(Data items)
§

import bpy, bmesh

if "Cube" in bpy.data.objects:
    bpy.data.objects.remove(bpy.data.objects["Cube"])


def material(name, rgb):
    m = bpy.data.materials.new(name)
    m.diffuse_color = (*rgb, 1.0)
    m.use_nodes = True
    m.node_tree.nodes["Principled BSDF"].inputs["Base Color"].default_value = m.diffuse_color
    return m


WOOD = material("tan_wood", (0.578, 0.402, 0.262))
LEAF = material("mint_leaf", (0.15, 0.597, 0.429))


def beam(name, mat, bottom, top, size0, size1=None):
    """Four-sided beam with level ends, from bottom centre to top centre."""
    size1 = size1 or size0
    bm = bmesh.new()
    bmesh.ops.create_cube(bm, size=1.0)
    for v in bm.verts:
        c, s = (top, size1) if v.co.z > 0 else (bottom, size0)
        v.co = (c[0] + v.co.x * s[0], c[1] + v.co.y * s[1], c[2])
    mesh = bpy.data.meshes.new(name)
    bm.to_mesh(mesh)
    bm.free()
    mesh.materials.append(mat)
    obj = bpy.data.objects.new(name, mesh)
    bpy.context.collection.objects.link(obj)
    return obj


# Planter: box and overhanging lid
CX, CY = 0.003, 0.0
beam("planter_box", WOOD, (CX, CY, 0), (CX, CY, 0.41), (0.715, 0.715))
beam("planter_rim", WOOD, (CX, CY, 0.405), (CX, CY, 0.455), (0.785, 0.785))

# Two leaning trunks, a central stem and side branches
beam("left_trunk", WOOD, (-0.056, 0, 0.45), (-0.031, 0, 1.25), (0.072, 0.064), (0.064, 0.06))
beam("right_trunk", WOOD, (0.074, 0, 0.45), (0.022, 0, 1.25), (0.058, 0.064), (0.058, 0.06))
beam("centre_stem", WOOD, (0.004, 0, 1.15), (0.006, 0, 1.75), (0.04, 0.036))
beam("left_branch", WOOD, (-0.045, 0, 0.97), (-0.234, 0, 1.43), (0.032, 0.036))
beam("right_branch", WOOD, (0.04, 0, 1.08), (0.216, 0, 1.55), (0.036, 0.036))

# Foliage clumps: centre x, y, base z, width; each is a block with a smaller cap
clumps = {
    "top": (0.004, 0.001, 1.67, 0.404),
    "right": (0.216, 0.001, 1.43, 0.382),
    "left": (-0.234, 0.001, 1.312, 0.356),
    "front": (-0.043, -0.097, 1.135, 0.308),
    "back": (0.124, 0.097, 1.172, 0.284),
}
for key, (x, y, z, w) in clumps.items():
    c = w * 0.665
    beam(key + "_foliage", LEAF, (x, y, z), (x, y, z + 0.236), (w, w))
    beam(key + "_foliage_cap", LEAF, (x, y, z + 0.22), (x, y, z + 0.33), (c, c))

§

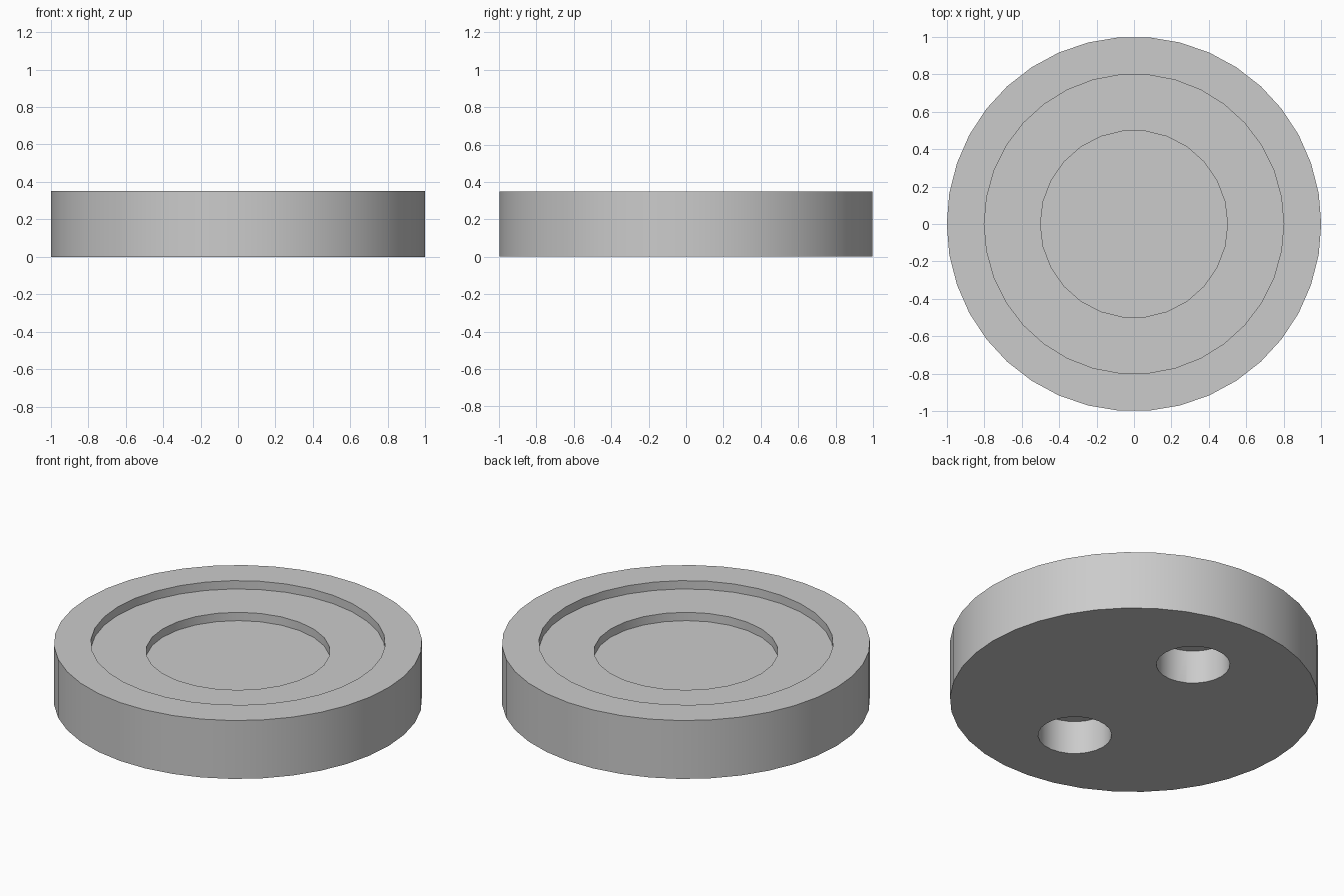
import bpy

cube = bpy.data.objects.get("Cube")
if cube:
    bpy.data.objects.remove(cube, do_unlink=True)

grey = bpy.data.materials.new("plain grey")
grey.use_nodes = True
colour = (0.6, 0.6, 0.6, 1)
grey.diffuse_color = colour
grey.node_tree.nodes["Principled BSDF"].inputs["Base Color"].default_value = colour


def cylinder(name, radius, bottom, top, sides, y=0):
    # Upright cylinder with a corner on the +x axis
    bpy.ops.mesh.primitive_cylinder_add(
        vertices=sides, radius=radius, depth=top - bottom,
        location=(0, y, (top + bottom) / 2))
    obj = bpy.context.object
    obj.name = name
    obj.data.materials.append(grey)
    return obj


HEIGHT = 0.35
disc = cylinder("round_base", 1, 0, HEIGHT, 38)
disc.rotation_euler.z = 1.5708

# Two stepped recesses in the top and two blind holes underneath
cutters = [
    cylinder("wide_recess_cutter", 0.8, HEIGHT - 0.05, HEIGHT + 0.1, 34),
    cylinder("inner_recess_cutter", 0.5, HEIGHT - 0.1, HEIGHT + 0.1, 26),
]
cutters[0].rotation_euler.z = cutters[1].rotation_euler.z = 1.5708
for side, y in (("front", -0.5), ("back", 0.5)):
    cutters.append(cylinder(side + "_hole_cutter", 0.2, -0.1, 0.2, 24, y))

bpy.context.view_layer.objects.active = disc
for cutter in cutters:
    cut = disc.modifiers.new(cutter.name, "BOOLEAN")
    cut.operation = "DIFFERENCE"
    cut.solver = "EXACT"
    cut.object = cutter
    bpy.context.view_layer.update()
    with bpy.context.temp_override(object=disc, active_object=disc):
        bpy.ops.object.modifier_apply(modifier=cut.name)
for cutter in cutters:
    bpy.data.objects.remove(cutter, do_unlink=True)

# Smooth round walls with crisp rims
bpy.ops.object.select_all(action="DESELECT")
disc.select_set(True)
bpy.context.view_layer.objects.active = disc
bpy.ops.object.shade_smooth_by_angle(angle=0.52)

§

=== WHAT YOU WILL DO ===
Reproduce, exactly as they stand in the data above, the lines from the one that holds "beam with level" to the one that holds "mesh = bpy.data.meshes.new(name)", inclusive.

=== TASK OUTPUT ===
    """Four-sided beam with level ends, from bottom centre to top centre."""
    size1 = size1 or size0
    bm = bmesh.new()
    bmesh.ops.create_cube(bm, size=1.0)
    for v in bm.verts:
        c, s = (top, size1) if v.co.z > 0 else (bottom, size0)
        v.co = (c[0] + v.co.x * s[0], c[1] + v.co.y * s[1], c[2])
    mesh = bpy.data.meshes.new(name)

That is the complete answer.